At a meeting on August 9, council received letters from rural internet service provider and mobile network operator Xplornet. The company is looking to install two 45-metre (148-foot) telecommunications towers in the township.
Xplornet’s letters to council state the purpose of the towers is “to provide wireless broadband internet services to surrounding businesses and residents as part of our mission to make affordable, robust broadband available to every Canadian home and business.”
The letter also notes the current level of service in the area does not meet Xplornet standards and the needs of people in the neighbourhood.
Xplornet had first looked at the possibility of sharing an existing telecommunications tower in order to minimize the number of new antennas in the area. However, the letter notes none of the existing structures were determined to be suitable for site-sharing.
The first new tower would be located at 8316 Line 6, west of Damascus.
“It’s good news,” said councilor Lisa Hern. “Not that I’m questioning anything about it, but I’m just wondering whether or not (these towers) are capable of the 50 megabytes per second that some of the other ones offer.”

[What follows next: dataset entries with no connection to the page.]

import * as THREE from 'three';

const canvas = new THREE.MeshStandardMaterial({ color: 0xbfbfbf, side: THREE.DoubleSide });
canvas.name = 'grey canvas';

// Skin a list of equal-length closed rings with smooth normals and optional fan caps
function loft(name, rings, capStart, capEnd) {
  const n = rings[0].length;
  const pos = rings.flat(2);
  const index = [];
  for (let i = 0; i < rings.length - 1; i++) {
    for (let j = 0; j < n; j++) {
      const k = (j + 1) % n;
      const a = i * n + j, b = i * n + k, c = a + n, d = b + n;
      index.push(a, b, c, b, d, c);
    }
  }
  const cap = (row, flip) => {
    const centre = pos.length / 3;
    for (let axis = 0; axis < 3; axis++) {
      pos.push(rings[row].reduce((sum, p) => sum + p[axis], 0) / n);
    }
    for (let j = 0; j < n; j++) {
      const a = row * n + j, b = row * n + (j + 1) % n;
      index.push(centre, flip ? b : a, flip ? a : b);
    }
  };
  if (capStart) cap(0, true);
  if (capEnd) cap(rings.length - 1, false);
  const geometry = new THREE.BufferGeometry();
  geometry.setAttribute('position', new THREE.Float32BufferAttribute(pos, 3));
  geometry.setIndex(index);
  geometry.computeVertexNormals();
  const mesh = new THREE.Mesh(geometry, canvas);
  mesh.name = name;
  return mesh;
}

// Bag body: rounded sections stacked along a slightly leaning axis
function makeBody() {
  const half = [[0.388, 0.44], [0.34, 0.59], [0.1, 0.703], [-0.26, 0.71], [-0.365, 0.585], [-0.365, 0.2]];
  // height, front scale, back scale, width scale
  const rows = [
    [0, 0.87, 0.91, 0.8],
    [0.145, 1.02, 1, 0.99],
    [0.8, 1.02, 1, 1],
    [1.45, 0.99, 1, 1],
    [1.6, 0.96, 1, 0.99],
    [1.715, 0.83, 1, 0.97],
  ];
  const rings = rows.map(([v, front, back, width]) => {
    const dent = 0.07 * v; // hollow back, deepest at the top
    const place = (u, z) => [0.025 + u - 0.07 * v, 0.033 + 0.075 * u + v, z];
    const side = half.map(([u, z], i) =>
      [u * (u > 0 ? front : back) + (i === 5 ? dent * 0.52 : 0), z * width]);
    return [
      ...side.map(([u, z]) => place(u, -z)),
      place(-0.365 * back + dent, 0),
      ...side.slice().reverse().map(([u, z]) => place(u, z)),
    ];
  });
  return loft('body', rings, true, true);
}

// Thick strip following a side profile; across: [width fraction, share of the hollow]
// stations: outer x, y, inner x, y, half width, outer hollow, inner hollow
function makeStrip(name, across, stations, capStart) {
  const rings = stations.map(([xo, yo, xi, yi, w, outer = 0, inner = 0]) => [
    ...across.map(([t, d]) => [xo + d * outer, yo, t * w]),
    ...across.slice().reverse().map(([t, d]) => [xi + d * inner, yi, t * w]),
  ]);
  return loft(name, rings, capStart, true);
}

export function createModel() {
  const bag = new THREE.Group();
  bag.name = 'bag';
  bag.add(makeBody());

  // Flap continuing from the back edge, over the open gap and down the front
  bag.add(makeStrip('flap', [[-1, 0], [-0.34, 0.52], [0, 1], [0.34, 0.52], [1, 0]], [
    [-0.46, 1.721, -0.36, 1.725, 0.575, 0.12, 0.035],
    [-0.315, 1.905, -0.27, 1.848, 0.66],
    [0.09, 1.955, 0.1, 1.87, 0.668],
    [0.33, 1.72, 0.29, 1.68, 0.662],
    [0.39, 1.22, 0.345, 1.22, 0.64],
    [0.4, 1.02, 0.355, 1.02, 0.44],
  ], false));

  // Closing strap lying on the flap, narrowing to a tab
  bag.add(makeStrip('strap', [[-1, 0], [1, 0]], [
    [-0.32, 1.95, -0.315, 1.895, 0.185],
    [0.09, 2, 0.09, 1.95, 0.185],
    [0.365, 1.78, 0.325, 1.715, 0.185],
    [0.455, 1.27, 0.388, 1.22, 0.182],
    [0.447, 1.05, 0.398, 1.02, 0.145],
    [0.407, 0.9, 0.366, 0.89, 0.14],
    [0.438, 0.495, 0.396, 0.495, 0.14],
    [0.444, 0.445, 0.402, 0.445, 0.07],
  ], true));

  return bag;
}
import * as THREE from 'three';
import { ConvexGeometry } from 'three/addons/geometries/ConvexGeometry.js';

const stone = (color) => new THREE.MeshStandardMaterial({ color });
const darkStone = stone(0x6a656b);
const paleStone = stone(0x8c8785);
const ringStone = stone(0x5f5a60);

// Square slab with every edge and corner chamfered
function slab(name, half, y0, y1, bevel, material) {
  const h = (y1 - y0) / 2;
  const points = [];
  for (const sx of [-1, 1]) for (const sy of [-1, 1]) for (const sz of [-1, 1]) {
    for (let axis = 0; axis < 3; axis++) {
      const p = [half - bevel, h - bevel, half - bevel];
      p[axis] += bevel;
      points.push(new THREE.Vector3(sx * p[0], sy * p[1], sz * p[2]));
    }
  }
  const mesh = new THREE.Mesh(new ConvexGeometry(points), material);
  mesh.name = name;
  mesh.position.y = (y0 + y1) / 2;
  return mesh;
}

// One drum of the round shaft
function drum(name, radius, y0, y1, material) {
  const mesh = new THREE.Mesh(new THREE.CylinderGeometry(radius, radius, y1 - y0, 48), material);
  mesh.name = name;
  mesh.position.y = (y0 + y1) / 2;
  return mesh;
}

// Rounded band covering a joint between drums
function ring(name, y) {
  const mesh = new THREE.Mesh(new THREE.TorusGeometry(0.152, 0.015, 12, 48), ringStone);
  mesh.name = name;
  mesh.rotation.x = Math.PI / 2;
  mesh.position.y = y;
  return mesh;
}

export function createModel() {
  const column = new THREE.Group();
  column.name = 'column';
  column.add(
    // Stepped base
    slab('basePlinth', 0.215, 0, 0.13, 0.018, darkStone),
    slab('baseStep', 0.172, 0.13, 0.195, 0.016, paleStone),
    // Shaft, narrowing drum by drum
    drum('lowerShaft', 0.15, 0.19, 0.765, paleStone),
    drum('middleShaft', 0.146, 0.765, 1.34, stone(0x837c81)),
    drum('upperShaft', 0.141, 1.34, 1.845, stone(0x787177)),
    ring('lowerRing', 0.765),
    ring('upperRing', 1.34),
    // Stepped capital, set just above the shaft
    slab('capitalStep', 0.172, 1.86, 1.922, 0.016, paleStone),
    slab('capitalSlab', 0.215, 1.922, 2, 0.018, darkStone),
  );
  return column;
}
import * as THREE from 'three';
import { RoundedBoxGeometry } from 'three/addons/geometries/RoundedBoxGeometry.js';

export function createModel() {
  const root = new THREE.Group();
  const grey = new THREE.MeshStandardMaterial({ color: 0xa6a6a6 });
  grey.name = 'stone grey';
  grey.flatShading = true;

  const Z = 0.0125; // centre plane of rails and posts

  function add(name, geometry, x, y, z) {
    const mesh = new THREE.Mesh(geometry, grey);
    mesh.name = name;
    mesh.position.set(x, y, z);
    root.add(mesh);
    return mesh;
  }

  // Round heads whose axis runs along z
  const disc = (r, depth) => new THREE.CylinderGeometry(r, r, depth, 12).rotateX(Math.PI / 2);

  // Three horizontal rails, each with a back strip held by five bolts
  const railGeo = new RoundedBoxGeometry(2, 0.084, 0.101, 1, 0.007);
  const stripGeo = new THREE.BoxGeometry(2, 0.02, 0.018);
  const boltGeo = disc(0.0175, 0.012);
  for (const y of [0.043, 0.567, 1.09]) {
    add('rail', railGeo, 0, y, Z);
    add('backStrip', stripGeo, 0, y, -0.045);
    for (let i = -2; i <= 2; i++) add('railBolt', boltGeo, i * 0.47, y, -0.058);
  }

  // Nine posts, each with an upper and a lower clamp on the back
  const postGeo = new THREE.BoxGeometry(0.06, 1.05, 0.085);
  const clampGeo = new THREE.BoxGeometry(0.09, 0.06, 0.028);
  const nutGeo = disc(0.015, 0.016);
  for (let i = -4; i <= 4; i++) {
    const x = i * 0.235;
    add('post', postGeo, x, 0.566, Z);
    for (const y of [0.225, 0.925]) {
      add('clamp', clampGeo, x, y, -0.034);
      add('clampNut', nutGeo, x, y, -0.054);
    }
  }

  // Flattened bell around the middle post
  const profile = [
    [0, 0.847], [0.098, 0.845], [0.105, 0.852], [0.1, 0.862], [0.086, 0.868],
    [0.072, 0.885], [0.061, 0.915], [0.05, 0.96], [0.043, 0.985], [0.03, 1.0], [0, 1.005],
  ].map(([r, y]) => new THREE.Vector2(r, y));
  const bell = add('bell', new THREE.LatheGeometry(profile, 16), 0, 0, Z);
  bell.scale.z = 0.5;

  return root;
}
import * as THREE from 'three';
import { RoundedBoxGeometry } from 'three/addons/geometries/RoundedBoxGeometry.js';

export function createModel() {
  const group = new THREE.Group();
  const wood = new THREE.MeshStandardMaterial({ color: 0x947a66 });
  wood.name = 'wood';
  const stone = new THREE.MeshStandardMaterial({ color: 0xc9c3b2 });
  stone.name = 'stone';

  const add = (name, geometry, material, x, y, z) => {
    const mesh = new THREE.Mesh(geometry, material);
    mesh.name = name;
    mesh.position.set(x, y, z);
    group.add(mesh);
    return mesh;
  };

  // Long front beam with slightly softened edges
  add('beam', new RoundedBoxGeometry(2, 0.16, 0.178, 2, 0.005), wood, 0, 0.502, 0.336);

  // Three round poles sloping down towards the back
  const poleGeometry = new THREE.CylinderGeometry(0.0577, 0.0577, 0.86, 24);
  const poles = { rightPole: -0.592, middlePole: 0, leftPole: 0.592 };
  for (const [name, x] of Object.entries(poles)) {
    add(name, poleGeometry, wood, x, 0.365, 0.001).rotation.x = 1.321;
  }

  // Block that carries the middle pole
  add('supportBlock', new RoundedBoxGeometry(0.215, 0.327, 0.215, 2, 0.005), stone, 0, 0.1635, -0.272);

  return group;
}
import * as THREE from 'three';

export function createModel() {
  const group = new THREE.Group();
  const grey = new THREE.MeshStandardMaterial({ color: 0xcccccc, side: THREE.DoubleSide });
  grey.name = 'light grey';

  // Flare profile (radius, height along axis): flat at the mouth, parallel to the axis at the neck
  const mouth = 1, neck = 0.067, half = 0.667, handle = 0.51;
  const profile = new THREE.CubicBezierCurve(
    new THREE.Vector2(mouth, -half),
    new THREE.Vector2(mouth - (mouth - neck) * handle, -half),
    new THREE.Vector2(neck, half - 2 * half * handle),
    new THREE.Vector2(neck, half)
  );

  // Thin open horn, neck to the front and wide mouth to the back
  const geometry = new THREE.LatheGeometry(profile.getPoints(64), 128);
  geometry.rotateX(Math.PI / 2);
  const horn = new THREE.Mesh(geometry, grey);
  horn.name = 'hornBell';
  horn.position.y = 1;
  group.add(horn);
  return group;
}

CAO Mike Givens explained the township actually has no approval authority over the towers.
“This is a federal approval, and we’re basically notified,” he said. “Typically, it’s very good news, but we’re not provided any further details. We’re not considered an approval authority, or even a commenting agent as it relates to these telecommunications towers.”
The second tower would be located at 7239 5th Line, east of Arthur.
Councillor Steve McCabe raised potential concern about the second tower’s impact on the York Soaring Association, a local gliding club.
“I can’t imagine the gliding club would be too happy with this tower if it had wires, but I guess we’ll find out when they start to build it if there’s going to be guide wires or not,” said McCabe. “I can’t imagine there would be guide wires so close to an airport and the gliding club.”
Mayor Andy Lennox said members of the gliding club have already raised objections to the tower.
“It was through a third party, and I said they need to talk to NAV Canada and the CRTC, because we don’t have the authority,” Lennox said.
“Certainly, it is of concern for that airfield, to make sure that the safety is looked after for those airplanes and gliders.”
The letters were received for information by council.